• _WORK TO BE COMPLETED_: Two lines mark the range in the entries below: the one holding "bm.faces.new(rings[0])" and the one holding "ext = bmesh.ops.extrude_face_region(bm, geom=[face])". Set down those two and all lines between them, exactly.

(Extracted data entries)
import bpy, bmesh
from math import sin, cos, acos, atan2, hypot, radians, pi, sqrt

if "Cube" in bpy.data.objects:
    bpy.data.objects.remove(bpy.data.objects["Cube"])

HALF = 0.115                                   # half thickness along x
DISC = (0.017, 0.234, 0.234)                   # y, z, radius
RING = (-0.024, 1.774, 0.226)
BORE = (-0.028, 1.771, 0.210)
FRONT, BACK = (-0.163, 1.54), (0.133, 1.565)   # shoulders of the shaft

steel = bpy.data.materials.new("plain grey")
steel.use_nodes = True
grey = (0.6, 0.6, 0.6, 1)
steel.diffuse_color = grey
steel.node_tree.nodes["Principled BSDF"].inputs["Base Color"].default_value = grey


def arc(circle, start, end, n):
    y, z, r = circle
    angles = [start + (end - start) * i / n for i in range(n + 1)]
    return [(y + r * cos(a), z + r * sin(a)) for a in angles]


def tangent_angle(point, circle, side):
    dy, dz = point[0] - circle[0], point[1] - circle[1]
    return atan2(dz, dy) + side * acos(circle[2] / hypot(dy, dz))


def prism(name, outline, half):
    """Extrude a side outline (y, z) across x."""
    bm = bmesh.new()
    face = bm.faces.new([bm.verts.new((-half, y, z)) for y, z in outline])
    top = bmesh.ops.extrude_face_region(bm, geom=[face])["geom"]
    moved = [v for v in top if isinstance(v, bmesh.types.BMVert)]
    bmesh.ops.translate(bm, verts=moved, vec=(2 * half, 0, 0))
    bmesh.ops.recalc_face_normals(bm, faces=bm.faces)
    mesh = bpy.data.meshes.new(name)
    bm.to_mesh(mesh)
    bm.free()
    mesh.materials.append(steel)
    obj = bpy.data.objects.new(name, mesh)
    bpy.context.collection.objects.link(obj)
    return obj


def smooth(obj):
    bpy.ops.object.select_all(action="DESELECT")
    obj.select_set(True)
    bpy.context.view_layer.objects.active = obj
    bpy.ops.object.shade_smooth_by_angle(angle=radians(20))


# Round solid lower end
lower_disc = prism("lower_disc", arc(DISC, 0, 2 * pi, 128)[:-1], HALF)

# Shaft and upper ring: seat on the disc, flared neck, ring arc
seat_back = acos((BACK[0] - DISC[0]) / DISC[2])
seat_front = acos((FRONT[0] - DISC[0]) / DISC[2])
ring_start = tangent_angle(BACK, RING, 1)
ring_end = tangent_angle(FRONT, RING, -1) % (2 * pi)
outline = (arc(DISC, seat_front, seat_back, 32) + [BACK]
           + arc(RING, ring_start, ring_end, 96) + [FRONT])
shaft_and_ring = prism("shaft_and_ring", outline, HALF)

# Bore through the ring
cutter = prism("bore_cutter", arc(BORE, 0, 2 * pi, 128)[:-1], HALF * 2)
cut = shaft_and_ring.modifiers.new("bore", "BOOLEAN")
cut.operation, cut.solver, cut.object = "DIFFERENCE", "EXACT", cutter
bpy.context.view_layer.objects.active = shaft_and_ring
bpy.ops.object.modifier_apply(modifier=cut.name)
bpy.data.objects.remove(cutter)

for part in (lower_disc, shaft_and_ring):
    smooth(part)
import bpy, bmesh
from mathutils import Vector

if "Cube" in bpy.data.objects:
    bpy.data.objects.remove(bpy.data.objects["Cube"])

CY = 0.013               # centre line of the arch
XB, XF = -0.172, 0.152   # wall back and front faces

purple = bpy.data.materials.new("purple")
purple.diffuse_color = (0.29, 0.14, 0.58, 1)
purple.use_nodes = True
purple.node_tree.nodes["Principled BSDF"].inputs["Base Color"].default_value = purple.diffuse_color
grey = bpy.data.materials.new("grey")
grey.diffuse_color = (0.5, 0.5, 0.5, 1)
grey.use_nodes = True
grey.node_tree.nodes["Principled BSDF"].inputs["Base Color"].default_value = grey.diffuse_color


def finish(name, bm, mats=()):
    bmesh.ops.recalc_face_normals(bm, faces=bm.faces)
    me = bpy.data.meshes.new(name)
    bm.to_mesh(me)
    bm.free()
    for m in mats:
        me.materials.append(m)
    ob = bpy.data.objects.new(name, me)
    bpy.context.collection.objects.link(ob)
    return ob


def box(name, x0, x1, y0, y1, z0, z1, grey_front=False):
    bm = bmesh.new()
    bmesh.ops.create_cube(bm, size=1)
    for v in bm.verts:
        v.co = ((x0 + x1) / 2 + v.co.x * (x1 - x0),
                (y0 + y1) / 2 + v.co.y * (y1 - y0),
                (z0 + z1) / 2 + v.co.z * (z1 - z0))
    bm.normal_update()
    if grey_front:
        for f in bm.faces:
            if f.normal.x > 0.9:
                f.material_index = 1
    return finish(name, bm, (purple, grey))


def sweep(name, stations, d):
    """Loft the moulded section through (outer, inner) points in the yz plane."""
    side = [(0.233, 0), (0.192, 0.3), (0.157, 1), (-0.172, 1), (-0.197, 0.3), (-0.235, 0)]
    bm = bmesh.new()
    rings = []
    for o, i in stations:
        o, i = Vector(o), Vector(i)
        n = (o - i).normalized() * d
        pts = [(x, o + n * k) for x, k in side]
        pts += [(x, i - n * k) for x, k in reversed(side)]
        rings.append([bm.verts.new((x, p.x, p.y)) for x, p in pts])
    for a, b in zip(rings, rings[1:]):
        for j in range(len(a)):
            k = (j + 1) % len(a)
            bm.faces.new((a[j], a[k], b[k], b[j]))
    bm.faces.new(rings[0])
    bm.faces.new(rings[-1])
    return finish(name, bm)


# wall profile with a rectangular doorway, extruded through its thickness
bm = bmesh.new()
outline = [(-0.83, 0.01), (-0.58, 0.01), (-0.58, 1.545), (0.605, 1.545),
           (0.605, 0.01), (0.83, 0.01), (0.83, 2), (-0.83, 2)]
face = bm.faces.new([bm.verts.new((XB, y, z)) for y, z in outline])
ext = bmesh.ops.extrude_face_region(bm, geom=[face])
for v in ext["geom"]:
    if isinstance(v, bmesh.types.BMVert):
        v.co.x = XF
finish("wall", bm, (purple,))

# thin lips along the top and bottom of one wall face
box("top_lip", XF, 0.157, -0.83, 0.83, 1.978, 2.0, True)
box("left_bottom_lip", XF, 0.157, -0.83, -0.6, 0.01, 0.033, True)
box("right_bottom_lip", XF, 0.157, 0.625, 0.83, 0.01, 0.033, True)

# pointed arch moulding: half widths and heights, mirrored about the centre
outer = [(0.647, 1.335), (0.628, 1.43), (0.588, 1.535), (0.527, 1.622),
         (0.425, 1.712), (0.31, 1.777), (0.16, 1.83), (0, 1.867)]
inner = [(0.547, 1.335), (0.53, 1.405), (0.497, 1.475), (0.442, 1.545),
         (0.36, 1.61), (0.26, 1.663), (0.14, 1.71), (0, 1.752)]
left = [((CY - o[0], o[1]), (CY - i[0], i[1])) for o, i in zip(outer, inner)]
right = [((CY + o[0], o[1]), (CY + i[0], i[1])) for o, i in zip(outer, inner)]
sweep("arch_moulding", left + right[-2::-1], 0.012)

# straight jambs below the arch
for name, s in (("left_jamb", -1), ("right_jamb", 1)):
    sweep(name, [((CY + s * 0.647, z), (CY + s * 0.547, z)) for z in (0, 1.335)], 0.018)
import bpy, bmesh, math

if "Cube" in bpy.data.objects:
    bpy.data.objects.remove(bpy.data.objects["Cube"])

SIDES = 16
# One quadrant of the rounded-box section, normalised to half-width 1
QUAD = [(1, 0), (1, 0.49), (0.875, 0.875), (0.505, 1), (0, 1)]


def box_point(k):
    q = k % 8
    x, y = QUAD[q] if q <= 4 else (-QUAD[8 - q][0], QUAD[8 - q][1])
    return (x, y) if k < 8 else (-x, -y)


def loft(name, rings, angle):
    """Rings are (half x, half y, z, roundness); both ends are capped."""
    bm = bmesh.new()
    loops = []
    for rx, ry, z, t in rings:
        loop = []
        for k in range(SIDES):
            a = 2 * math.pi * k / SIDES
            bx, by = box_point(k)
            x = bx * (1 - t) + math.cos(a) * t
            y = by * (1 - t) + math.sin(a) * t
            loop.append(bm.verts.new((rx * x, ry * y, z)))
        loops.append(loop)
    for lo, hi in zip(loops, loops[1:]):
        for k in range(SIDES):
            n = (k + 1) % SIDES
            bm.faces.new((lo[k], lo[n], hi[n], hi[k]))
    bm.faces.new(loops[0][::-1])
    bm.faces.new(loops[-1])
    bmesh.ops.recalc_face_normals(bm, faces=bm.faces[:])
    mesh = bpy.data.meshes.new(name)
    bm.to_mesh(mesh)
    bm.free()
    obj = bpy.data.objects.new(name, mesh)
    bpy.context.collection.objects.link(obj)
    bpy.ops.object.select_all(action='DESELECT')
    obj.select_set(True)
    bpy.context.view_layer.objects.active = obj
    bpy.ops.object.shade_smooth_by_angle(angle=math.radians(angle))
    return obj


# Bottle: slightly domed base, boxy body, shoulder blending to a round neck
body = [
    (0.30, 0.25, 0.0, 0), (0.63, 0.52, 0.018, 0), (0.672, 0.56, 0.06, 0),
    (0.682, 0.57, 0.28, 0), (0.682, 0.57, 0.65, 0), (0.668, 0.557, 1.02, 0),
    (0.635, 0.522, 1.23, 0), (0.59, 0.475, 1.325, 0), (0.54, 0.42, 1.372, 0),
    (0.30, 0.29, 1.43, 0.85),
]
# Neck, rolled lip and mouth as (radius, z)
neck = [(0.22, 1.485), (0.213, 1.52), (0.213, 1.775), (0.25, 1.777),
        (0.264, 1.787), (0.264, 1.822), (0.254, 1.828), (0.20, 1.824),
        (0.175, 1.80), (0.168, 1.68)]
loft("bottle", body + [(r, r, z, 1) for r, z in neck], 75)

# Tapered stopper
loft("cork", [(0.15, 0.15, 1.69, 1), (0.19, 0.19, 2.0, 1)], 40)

• _SOLUTION FOR THIS TASK_:
    bm.faces.new(rings[0])
    bm.faces.new(rings[-1])
    return finish(name, bm)


# wall profile with a rectangular doorway, extruded through its thickness
bm = bmesh.new()
outline = [(-0.83, 0.01), (-0.58, 0.01), (-0.58, 1.545), (0.605, 1.545),
           (0.605, 0.01), (0.83, 0.01), (0.83, 2), (-0.83, 2)]
face = bm.faces.new([bm.verts.new((XB, y, z)) for y, z in outline])
ext = bmesh.ops.extrude_face_region(bm, geom=[face])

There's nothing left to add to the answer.